as you need.
Electric kettles consume almost 30% of all the electricity
an average UK home uses for cooking. Only boil as much water as you need. Fill
to the MIN level. If everyone in the UK did this we'd save enough electricity
to power two thirds of our street lighting.
2. Don't use your car for
24% all car journeys are less than 2 miles. Cars consume
most fuel at the start of their journey when the engine is cold. Walking or cycling
for short journeys is better for your health and would reduce the amount of CO2
emissions released into the air. Your car is more energy efficient if the tyres
are inflated to the correct pressure too.

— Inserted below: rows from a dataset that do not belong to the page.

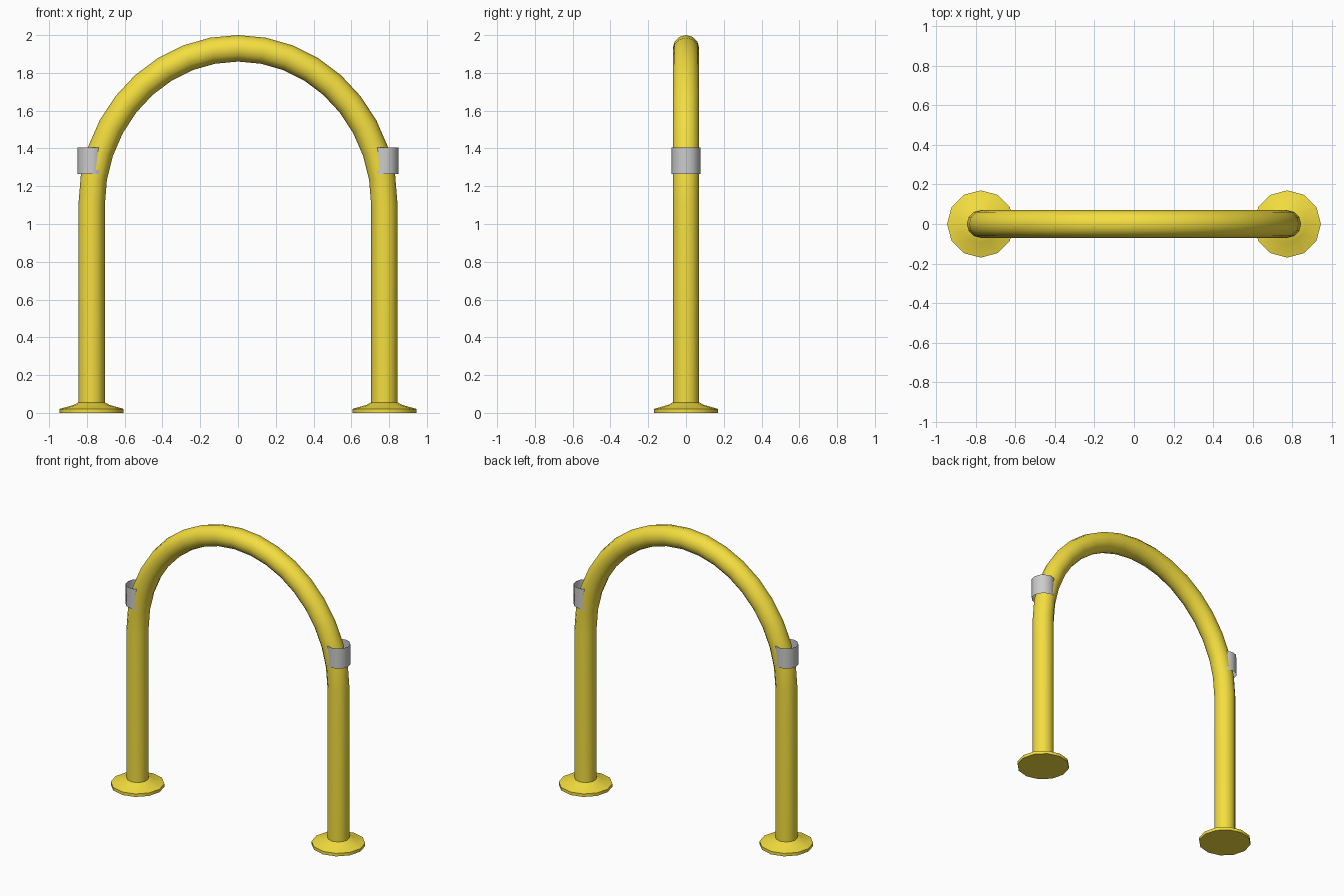
import bpy, bmesh
from math import sin, cos, pi, radians
from mathutils import Vector

if "Cube" in bpy.data.objects:
    bpy.data.objects.remove(bpy.data.objects["Cube"])

SIDES = 12
LEG_X = 0.775
TUBE_R = 0.07
SPRING_Z = 1.1    # height where the legs start to bend
RISE = 0.83       # rise of the arch centre line

yellow = bpy.data.materials.new("yellow_paint")
yellow.diffuse_color = (0.9, 0.73, 0.05, 1)
yellow.use_nodes = True
yellow.node_tree.nodes["Principled BSDF"].inputs["Base Color"].default_value = yellow.diffuse_color


def loft(name, rings, cap, material=None):
    """Skin a list of vertex rings, optionally closing both ends."""
    bm = bmesh.new()
    loops = [[bm.verts.new(p) for p in ring] for ring in rings]
    for a, b in zip(loops, loops[1:]):
        for i in range(SIDES):
            j = (i + 1) % SIDES
            bm.faces.new((a[i], a[j], b[j], b[i]))
    if cap:
        bm.faces.new(loops[0][::-1])
        bm.faces.new(loops[-1])
    bmesh.ops.recalc_face_normals(bm, faces=bm.faces)
    mesh = bpy.data.meshes.new(name)
    bm.to_mesh(mesh)
    bm.free()
    obj = bpy.data.objects.new(name, mesh)
    bpy.context.collection.objects.link(obj)
    if material:
        mesh.materials.append(material)
    bpy.ops.object.select_all(action='DESELECT')
    obj.select_set(True)
    bpy.context.view_layer.objects.active = obj
    bpy.ops.object.shade_smooth_by_angle(angle=radians(35))
    return obj


def ring(center, u, v, radius):
    return [center + radius * (cos(2 * pi * i / SIDES) * u + sin(2 * pi * i / SIDES) * v)
            for i in range(SIDES)]


X, Y = Vector((1, 0, 0)), Vector((0, 1, 0))

# Bent tube: two straight legs joined by an elliptical arch
rings = [ring(Vector((LEG_X, 0, 0.01)), X, Y, TUBE_R)]
for k in range(19):
    t = pi * k / 18
    center = Vector((LEG_X * cos(t), 0, SPRING_Z + RISE * sin(t)))
    normal = Vector((RISE * cos(t), 0, LEG_X * sin(t))).normalized()
    rings.append(ring(center, normal, Y, TUBE_R))
rings.append(ring(Vector((-LEG_X, 0, 0.01)), -X, Y, TUBE_R))
loft("bent_tube", rings, True, yellow)

for side, label in ((-1, "left"), (1, "right")):
    # Floor flange: flat disc sloping up to a collar
    profile = [(0.17, 0), (0.17, 0.021), (0.095, 0.042), (0.073, 0.054)]
    loft(label + "_foot_flange",
         [ring(Vector((side * LEG_X, 0, z)), X, Y, r) for r, z in profile], True, yellow)
    # Thin open sleeve around the top of the leg
    loft(label + "_sleeve",
         [ring(Vector((side * LEG_X, 0, z)), X, Y, 0.076) for z in (1.265, 1.405)], False)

When using your car think about your driving habits. If you're in standing traffic it's a good idea to turn of the ignition (if you're likely to be stationery for 30 seconds or more you save fuel, and produce fewer emissions). Always apply your hand-brake too, and take your foot away from the accelerator. Accelerate slower and gently, and try to avoid braking sharply. Keep your speed down - watch the rev counter or on-board computer and while you save fuel you're saving the planet too.

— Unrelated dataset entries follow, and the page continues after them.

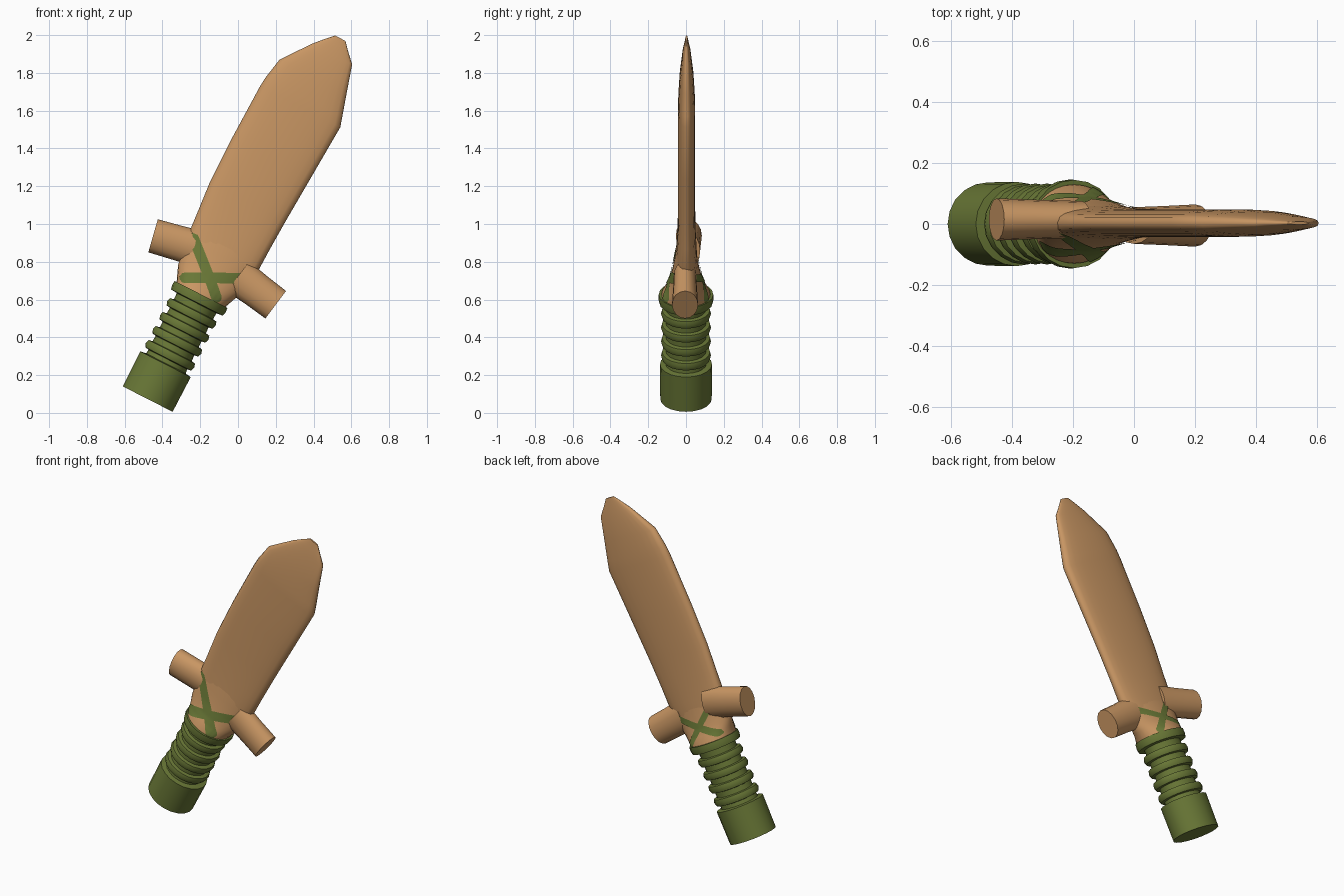
import bpy, math
from mathutils import Matrix, Vector
from mathutils.bvhtree import BVHTree

if "Cube" in bpy.data.objects:
    bpy.data.objects.remove(bpy.data.objects["Cube"])


def material(name, rgb):
    m = bpy.data.materials.new(name)
    m.diffuse_color = (*rgb, 1)
    m.use_nodes = True
    m.node_tree.nodes["Principled BSDF"].inputs["Base Color"].default_value = m.diffuse_color
    return m


TAN = material("tan wood", (0.58, 0.305, 0.125))
GREEN = material("olive wrap", (0.14, 0.185, 0.037))


def make(name, verts, faces, mat, angle=40):
    me = bpy.data.meshes.new(name)
    me.from_pydata(verts, [], faces)
    me.materials.append(mat)
    me.polygons.foreach_set("use_smooth", [True] * len(me.polygons))
    me.update()
    me.set_sharp_from_angle(angle=math.radians(angle))
    ob = bpy.data.objects.new(name, me)
    bpy.context.collection.objects.link(ob)
    return ob


def frame(x, y, z, angle):
    return Matrix.Translation((x, y, z)) @ Matrix.Rotation(angle, 4, 'Y')


def loft(name, stations, mat, mtx, sides=20, power=1.0, angle=40):
    """Stations are (height, left, right, half depth) of oval sections."""
    verts, faces = [], []
    for s, l, r, h in stations:
        for i in range(sides):
            a = 2 * math.pi * i / sides
            c, n = math.cos(a), math.sin(a)
            y = math.copysign(abs(n) ** power, n) * h
            verts.append(mtx @ Vector(((l + r) / 2 + c * (r - l) / 2, y, s)))
    for k in range(len(stations) - 1):
        for i in range(sides):
            j = (i + 1) % sides
            a, b = k * sides, (k + 1) * sides
            faces.append((a + i, a + j, b + j, b + i))
    faces.append(tuple(reversed(range(sides))))
    top = (len(stations) - 1) * sides
    faces.append(tuple(range(top, top + sides)))
    return make(name, verts, faces, mat, angle)


SWORD = frame(-0.478, 0.0, 0.073, math.radians(27))

# Ribbed grip with pommel and collar
prof = [(0, .148), (.1, .149), (.207, .15), (.212, .118)]
for k in range(4):
    s = .235 + .083 * k
    prof += [(s, .115), (s + .004, .136), (s + .025, .144), (s + .046, .138), (s + .05, .116)]
prof += [(.57, .118), (.574, .154), (.597, .159), (.622, .157)]
loft("grip", [(s, -r, r, r * .92) for s, r in prof], GREEN, SWORD, 20)

# Flared shoulder between grip and blade
shoulder = loft("shoulder", [
    (.60, -.145, .145, .132), (.63, -.148, .148, .128), (.67, -.165, .165, .102),
    (.71, -.18, .18, .085), (.77, -.19, .19, .07), (.85, -.195, .2, .057),
    (.95, -.19, .2, .044)], TAN, SWORD, 28, .9)

# Broad blade with lopsided blunt tip
blade = loft("blade", [
    (.78, -.19, .19, .06), (.88, -.205, .213, .054), (1.0, -.214, .216, .048),
    (1.17, -.228, .223, .045), (1.42, -.23, .237, .045), (1.745, -.222, .255, .045),
    (1.80, -.217, .239, .044), (1.918, -.194, .204, .037), (2.07, -.08, .16, .022),
    (2.125, -.03, .107, .012), (2.165, .01, .072, .005)],
    TAN, frame(-0.478, .003, .073, math.radians(27)), 24, .7, 50)

# Crossguard stubs
for name, mtx, length in (
        ("left_guard", frame(-.17, .015, .857, math.atan2(-.25, .072)), .291),
        ("right_guard", frame(.0, -.005, .723, math.atan2(.17, -.128)), .25)):
    loft(name, [(0, -.1, .1, .06), (length * .5, -.093, .093, .064),
                (length, -.091, .091, .069)], TAN, mtx, 16)

# Crossed straps laid onto the shoulder, front and back
trees = [BVHTree.FromPolygons([v.co for v in o.data.vertices],
                              [tuple(p.vertices) for p in o.data.polygons])
         for o in (shoulder, blade)]


def on_surface(x, z, side):
    depth = 0
    for t in trees:
        hit = t.ray_cast(Vector((x, side, z)), Vector((0, -side, 0)))[0]
        if hit is not None:
            depth = max(depth, side * hit.y)
    return Vector((x, side * (depth + .005), z))


def strap(name, path, half, side, steps=12, cols=6):
    pts = []
    for a, b in zip(path, path[1:]):
        pts += [Vector(a).lerp(Vector(b), i / steps) for i in range(steps)]
    pts.append(Vector(path[-1]))
    verts, faces, n = [], [], cols + 1
    for i, p in enumerate(pts):
        d = (pts[min(i + 1, len(pts) - 1)] - pts[max(i - 1, 0)]).normalized()
        end = min((p - pts[0]).length, (p - pts[-1]).length)
        q = max(0, 1 - end / half)
        w = half * math.sqrt(max(.05, 1 - q * q))
        for c in range(n):
            o = w * (2 * c / cols - 1)
            verts.append(on_surface(p.x - d.y * o, p.y + d.x * o, side))
    for i in range(len(pts) - 1):
        for c in range(cols):
            f = (i * n + c, (i + 1) * n + c, (i + 1) * n + c + 1, i * n + c + 1)
            faces.append(f if side < 0 else f[::-1])
    make(name, verts, faces, GREEN, 80)


for side, label, half in ((-1, "front", .028), (1, "back", .02)):
    strap(label + "_strap_up", [(-.245, .95), (-.165, .75), (-.135, .67), (-.105, .585)], half, side)
    strap(label + "_strap_across", [(-.31, .715), (-.15, .715), (.085, .712)], half, side)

3. Dry your clothes outside
or on a drying rack rather than in a Tumble Dryer.
In dryer weather,
hanging your clothes outside rather than using the tumble dryer will reduce CO2
emissions. They'll dry quickly and smell fresh too. If you have space, then a
clothes drying rack inside your home will dry your clothes just as effectively.
If you do use a tumble dryer, fill it up, rather than putting on a number of small
4. Replace light bulbs with energy-saving bulbs.
energy-saving light bulbs is an easy way of cutting your energy use. Just one
energy saving light bulb can reduce your lighting costs by up to £100 over the
lifetime of the bulb - and they last up to 12 times longer than ordinary light
5. Turn off your appliances, rather than leaving them on standby.
In the UK around two power stations’ worth of electricity is wasted each year
simply by leaving appliances like computers, printers and TVs on standby mode,
or leaving chargers for appliances like mobile phones and electric toothbrushes
switched. Mobile phone chargers left plugged in waste over £60 million and are
responsible for a quarter of a million tonnes of CO2 every year alone. So turn
off appliances using the main on/off switch (not the remote control) and unplug
chargers when they are not in use.
6. Turn down thermostats.
Your heating bills may be burning a hole in your pocket, but they are also creating
more CO2. Turn down your thermostat by just one degree. One degree lower can help
reduce your bill by up to 10% and save you around £40 per year. Aim for a room
temperature of around 19-20°C in your living room and around 18°C bedrooms.
Take a train, rather than a plane.
Aviation is the fastest growing
source of CO2 emissions in the UK. Just one long haul return flight can give you
the same amount of CO2 emissions as driving a car for a whole year. Travelling
by rail instead of taking domestic flights, or short-haul flights to Europe, will
save over 80% on CO2 emissions alone.
8. Cook in a microwave, rather
than in a conventional oven.
Microwave cooking can make significant
reductions in your energy bills as it is much more energy efficient than conventional
ovens. You don’t even have to sacrifice your cooking skills as most microwaves
these days allow you to do many of the cooking functions of a normal oven. Microwave
ovens cook food faster than conventional ovens because the energy goes directly
into heating the food and not into heating the oven.